CubaNews / December 1995
By Larry Luxner
WASHINGTON -- A top MCI official says his company wants to build a $25 million fiberoptic cable between Florida and Cuba, in consortium with AT&T, Sprint and other U.S. long-distance carriers.
"We've spoken to the Cubans a number of times about our willingness to participate in a consortium to run to run a cable into Cuba," said Larry Codacovi, MCI's vice-president of international services, though no FCC permission has been sought yet. Codacovi added that MCI opposes a similar proposal by WilTel International of Tulsa, Okla., because that cable would be privately run, and "we felt it should be a consortium."

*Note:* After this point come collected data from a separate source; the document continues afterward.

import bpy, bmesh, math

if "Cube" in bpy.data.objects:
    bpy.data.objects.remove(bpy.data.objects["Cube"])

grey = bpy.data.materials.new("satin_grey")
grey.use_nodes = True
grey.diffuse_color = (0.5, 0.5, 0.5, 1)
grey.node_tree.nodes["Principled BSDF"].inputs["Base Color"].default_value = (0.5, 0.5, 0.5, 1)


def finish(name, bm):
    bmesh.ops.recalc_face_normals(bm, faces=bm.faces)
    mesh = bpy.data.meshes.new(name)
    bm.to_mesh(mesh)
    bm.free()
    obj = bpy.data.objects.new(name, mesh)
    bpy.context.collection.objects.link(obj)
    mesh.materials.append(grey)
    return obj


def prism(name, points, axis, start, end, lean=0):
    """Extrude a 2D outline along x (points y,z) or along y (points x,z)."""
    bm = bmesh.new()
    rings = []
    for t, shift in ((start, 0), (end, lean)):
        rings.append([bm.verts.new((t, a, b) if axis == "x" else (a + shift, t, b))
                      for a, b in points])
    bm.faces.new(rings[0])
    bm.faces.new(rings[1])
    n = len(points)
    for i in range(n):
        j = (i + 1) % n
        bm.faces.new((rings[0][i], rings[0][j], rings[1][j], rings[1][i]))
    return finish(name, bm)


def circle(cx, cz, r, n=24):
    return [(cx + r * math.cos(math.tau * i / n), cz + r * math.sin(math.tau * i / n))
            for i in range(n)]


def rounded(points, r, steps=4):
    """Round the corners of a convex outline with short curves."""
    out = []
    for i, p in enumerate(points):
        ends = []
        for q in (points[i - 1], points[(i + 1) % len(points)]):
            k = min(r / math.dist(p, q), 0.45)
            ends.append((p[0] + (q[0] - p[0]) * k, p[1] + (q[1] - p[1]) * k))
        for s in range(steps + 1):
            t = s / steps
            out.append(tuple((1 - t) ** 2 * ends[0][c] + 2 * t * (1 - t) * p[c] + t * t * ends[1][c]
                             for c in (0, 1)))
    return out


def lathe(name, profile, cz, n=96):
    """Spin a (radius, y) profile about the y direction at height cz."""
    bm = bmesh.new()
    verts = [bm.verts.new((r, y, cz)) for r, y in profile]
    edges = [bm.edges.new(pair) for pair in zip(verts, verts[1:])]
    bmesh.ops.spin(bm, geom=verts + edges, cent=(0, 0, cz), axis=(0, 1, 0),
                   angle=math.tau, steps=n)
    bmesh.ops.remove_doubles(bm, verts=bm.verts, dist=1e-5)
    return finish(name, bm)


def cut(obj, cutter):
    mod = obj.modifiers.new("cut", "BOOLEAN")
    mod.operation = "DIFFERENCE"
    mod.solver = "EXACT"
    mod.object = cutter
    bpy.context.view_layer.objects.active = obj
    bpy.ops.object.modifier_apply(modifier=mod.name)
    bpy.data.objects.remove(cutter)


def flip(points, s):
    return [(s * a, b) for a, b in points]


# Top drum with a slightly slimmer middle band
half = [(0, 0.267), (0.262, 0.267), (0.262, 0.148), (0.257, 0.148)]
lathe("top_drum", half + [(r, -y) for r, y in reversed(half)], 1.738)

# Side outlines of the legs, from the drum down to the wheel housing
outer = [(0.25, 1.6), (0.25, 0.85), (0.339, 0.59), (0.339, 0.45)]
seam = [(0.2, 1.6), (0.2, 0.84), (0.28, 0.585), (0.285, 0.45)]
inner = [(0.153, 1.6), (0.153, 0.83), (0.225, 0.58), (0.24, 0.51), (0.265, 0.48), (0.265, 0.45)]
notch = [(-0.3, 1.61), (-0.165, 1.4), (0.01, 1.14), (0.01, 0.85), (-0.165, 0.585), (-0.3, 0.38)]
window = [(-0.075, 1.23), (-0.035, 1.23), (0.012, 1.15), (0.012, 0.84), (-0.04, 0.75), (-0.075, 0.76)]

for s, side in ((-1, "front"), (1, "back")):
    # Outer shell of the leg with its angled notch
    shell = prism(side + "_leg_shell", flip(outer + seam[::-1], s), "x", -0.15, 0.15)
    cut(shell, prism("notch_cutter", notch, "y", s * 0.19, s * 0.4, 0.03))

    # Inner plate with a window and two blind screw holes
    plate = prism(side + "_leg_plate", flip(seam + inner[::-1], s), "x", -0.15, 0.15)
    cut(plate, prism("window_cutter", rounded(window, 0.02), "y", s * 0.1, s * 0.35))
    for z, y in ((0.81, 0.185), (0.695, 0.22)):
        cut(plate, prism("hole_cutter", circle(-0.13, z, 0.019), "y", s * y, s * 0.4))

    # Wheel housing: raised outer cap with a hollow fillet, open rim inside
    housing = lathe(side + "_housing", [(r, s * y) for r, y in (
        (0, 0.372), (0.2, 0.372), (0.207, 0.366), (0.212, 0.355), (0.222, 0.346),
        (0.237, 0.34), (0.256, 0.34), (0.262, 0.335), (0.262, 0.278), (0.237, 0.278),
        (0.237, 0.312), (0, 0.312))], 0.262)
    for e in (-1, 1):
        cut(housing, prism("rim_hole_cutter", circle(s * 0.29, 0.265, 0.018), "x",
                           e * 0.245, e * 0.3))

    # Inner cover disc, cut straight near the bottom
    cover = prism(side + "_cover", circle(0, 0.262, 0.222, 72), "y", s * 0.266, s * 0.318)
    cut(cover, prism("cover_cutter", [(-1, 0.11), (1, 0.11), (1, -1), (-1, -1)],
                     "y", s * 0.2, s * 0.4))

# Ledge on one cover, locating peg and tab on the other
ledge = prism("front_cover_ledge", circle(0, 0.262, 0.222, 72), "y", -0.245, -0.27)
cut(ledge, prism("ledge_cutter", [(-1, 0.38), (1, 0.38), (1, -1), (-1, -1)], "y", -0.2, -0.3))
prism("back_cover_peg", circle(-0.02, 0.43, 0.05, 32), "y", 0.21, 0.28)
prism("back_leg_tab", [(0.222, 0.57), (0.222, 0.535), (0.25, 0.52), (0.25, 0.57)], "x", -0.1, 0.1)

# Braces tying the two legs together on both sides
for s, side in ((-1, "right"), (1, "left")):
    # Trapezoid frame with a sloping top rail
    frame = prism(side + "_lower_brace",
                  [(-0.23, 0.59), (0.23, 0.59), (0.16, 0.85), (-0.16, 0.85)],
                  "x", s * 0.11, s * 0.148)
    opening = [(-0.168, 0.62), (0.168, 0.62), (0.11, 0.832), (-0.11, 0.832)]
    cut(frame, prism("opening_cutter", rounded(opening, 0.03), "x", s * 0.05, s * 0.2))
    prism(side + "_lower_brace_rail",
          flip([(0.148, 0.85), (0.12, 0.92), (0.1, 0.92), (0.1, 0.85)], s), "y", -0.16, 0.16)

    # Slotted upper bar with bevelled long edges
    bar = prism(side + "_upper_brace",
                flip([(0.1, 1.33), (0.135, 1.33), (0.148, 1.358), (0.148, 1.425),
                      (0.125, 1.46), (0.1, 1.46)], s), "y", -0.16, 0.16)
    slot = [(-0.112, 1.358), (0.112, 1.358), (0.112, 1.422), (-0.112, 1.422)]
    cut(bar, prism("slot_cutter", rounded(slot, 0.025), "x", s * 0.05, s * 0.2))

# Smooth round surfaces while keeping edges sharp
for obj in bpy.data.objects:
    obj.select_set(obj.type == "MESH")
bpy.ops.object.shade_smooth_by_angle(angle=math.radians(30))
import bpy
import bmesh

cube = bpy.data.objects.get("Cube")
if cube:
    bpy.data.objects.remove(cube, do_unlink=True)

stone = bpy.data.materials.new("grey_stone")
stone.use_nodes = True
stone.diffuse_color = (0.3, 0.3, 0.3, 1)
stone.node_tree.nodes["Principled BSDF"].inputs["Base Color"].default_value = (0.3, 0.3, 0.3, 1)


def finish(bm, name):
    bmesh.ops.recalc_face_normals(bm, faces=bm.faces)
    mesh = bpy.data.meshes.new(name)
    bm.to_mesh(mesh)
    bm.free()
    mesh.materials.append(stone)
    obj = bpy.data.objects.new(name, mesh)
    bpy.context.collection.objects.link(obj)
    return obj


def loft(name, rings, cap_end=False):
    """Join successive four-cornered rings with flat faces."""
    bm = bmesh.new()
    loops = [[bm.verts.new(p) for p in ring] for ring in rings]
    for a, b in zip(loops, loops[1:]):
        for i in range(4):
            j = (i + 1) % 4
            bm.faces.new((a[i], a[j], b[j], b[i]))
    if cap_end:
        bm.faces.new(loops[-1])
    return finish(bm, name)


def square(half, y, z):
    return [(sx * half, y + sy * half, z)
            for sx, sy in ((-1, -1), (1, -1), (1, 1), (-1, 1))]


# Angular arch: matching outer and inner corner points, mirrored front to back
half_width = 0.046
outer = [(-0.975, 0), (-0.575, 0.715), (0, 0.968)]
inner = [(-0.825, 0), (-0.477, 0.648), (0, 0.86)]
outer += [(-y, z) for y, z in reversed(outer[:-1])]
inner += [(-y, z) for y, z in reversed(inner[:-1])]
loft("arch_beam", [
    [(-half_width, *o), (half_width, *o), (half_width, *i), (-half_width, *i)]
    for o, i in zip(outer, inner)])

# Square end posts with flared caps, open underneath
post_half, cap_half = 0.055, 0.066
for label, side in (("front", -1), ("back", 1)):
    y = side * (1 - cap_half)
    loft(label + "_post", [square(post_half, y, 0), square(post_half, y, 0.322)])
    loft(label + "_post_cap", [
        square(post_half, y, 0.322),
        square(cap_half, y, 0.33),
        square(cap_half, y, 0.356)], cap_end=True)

At the moment, said Codacovi, MCI has between 200 and 300 circuits to Cuba, and roughly 36% of total long-distance traffic between the two countries. That's second only to AT&T's 42%, with Sprint and four other carriers sharing the remaining 22% of the pie. Those numbers couldn't be confirmed, since none of the other carriers would comment on revenues or market share. Total traffic, says Codacovi, amounts to between 6 and 7 million minutes a month -- or 80 million minutes a year -- which translates into roughly $100 million in 1995 revenues (shared evenly by the United States and Cuba).
"That's a tremendous increase compared to where it was a year ago," he said. "People unable to get calls through now can pick up the phone and get a dial tone, and have a good chance of connecting on the first try." The call completion rate, he added, has increased from 13% a year ago to "well over 20%" today.
"Right now, it's all residential lines, very little business. That's going to grow as more lines are installed in Cuba and the Mexicans get phones into as many homes and offices as they can. There are a lot of people waiting on the sidelines, and if the embargo is ever lifted, there will be a huge surge in traffic. Even without the embargo lifted, traffic will grow 15-20% a year, peaking five years from now."
Codacovi adds: "It's a shame the Mexicans and the Italians have managed to place themselves in Cuba, with Americans just 90 miles offshore. It's unfortunate."